I'm always on the lookout for new events of interest to attend. In a little over a month from now, there will be a literary event at the first college I attended right after high school. I know that once I step foot on that campus once more, memories of one of my first lesbian entanglements will be abundant.

A blogger that I follow wrote a piece about how cathartic it was to mentally write letters to her exes. Eventually, she typed them out. Whether the relationship ended painfully or not, they were people she cared about. People who helped shape who she was as a person. I feel the same way about my exes. So, I decided to share a letter to the ex I left after my first year of college.

Dear J,

You were not good for me whatsoever, but you entered my life at a time when I needed you.

I was fresh out of the closet, and President of the University's Gay/Straight Alliance. I had only messed around with females all my life, but I hadn't found the woman I wanted to spend the rest of my life with.

I knew it wasn't going to be you. You were split if you wanted it to be me. But in that time of confusion, we rocked each others' worlds.

Through you, I learned I liked to be on top of another woman. I wanted you helpless so I could fully explore you and discover every way to make you orgasm. I didn't know I could engage in sexual activity without being in love with the person. But I think my curiosity about exploring the boundaries of my sexuality drove me to keep sleeping with you. I would leave you utterly spent and motionless every evening.

You made me recognize that something about my sexuality was off. I immensely enjoyed giving you pleasure, but I did not want it in return. And when you guilted me into letting you give it to me anyway, I was uncomfortable and detached. I was never aroused. Eventually, you would tire and I would be able to pleasure you again like I wanted. But I couldn't bring myself to enjoy you in return because I didn't have romantic feelings for you. I thank you for making me realize that I NEED that connection with someone I'm dating or I will simply just tune out and never be aroused when we are together.

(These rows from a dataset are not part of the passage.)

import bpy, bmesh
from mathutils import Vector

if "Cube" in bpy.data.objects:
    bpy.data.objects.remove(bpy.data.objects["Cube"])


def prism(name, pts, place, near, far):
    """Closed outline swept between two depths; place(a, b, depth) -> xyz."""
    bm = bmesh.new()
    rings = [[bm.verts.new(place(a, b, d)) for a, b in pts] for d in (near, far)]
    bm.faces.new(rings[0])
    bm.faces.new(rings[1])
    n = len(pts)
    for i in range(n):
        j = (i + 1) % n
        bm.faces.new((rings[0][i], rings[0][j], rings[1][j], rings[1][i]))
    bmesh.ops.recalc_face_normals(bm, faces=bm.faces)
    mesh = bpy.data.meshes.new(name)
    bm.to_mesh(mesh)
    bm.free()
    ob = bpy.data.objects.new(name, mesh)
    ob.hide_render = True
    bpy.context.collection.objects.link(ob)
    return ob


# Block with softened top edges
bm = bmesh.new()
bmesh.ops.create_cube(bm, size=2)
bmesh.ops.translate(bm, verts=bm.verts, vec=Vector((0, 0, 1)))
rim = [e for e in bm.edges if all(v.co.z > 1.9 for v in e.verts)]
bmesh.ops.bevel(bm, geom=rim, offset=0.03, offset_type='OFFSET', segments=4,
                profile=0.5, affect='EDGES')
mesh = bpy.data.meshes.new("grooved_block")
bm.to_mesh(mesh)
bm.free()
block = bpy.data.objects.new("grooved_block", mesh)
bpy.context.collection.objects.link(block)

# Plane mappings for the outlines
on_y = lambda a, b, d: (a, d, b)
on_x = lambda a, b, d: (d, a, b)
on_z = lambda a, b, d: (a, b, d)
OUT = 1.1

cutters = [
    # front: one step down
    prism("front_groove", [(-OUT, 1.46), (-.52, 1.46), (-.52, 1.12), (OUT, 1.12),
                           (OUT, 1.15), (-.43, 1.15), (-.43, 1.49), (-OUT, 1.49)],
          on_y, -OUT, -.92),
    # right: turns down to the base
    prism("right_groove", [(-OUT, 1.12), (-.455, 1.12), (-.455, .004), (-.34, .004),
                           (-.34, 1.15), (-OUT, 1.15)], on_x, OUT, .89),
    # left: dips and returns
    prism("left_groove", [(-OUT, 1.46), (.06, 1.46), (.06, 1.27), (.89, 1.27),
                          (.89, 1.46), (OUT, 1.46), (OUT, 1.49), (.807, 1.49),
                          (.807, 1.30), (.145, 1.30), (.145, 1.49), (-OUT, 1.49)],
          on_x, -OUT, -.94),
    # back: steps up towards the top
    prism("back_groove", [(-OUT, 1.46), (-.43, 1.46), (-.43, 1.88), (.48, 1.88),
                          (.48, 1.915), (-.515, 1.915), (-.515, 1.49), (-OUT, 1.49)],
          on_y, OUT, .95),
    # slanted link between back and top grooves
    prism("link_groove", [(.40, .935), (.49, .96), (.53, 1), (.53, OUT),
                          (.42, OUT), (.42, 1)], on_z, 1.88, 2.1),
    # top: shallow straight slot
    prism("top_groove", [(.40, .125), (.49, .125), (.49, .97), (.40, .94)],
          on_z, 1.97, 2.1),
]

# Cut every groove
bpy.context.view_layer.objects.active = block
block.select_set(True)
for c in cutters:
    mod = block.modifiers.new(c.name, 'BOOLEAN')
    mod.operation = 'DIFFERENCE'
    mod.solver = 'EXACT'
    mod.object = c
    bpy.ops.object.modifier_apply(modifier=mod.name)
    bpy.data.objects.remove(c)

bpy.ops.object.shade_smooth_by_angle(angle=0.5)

I never meant to destroy your ego by not being into receiving pleasure. But I just wasn't in love with you — so no matter what sexual tricks you learned for me, no matter the location of our playtimes, and no matter how many conversations we had — I just wasn't going to enjoy receiving physical pleasure from you.

You believed my age at the time kept me from committing to you. But you made it clear that though you constantly fought, didn't live together, and didn't love each other; because he took care of you financially, you were never leaving your husband. You and your kids would live with your sister forever as long as he paid your tuition and helped buy things for the kids. That's not the kind of life I wanted. I had no desire to be the girl on the side of a loveless marriage. I wasn't even 20 when I met you, but I knew what I wanted out of a relationship. You didn't know if you wanted me 24/7 or just for booty calls. Especially since you could never arouse me.

We needed each other for lesbian experimentation — but that was it. We both were not ready for the full-time same-sex relationship that we wanted to have. We were not right for each other at all. But we were right for each other at the time we had one another.

-Love, ME.

In writing this letter, I found out that casual encounters have never been fulfilling for me, and that I had more blatant signs of my asexuality coming clear than I did when I was in high school. She helped me discover those things about myself. I just wish I had the tools then that I have now to research the impact the possible ways these things will affect me.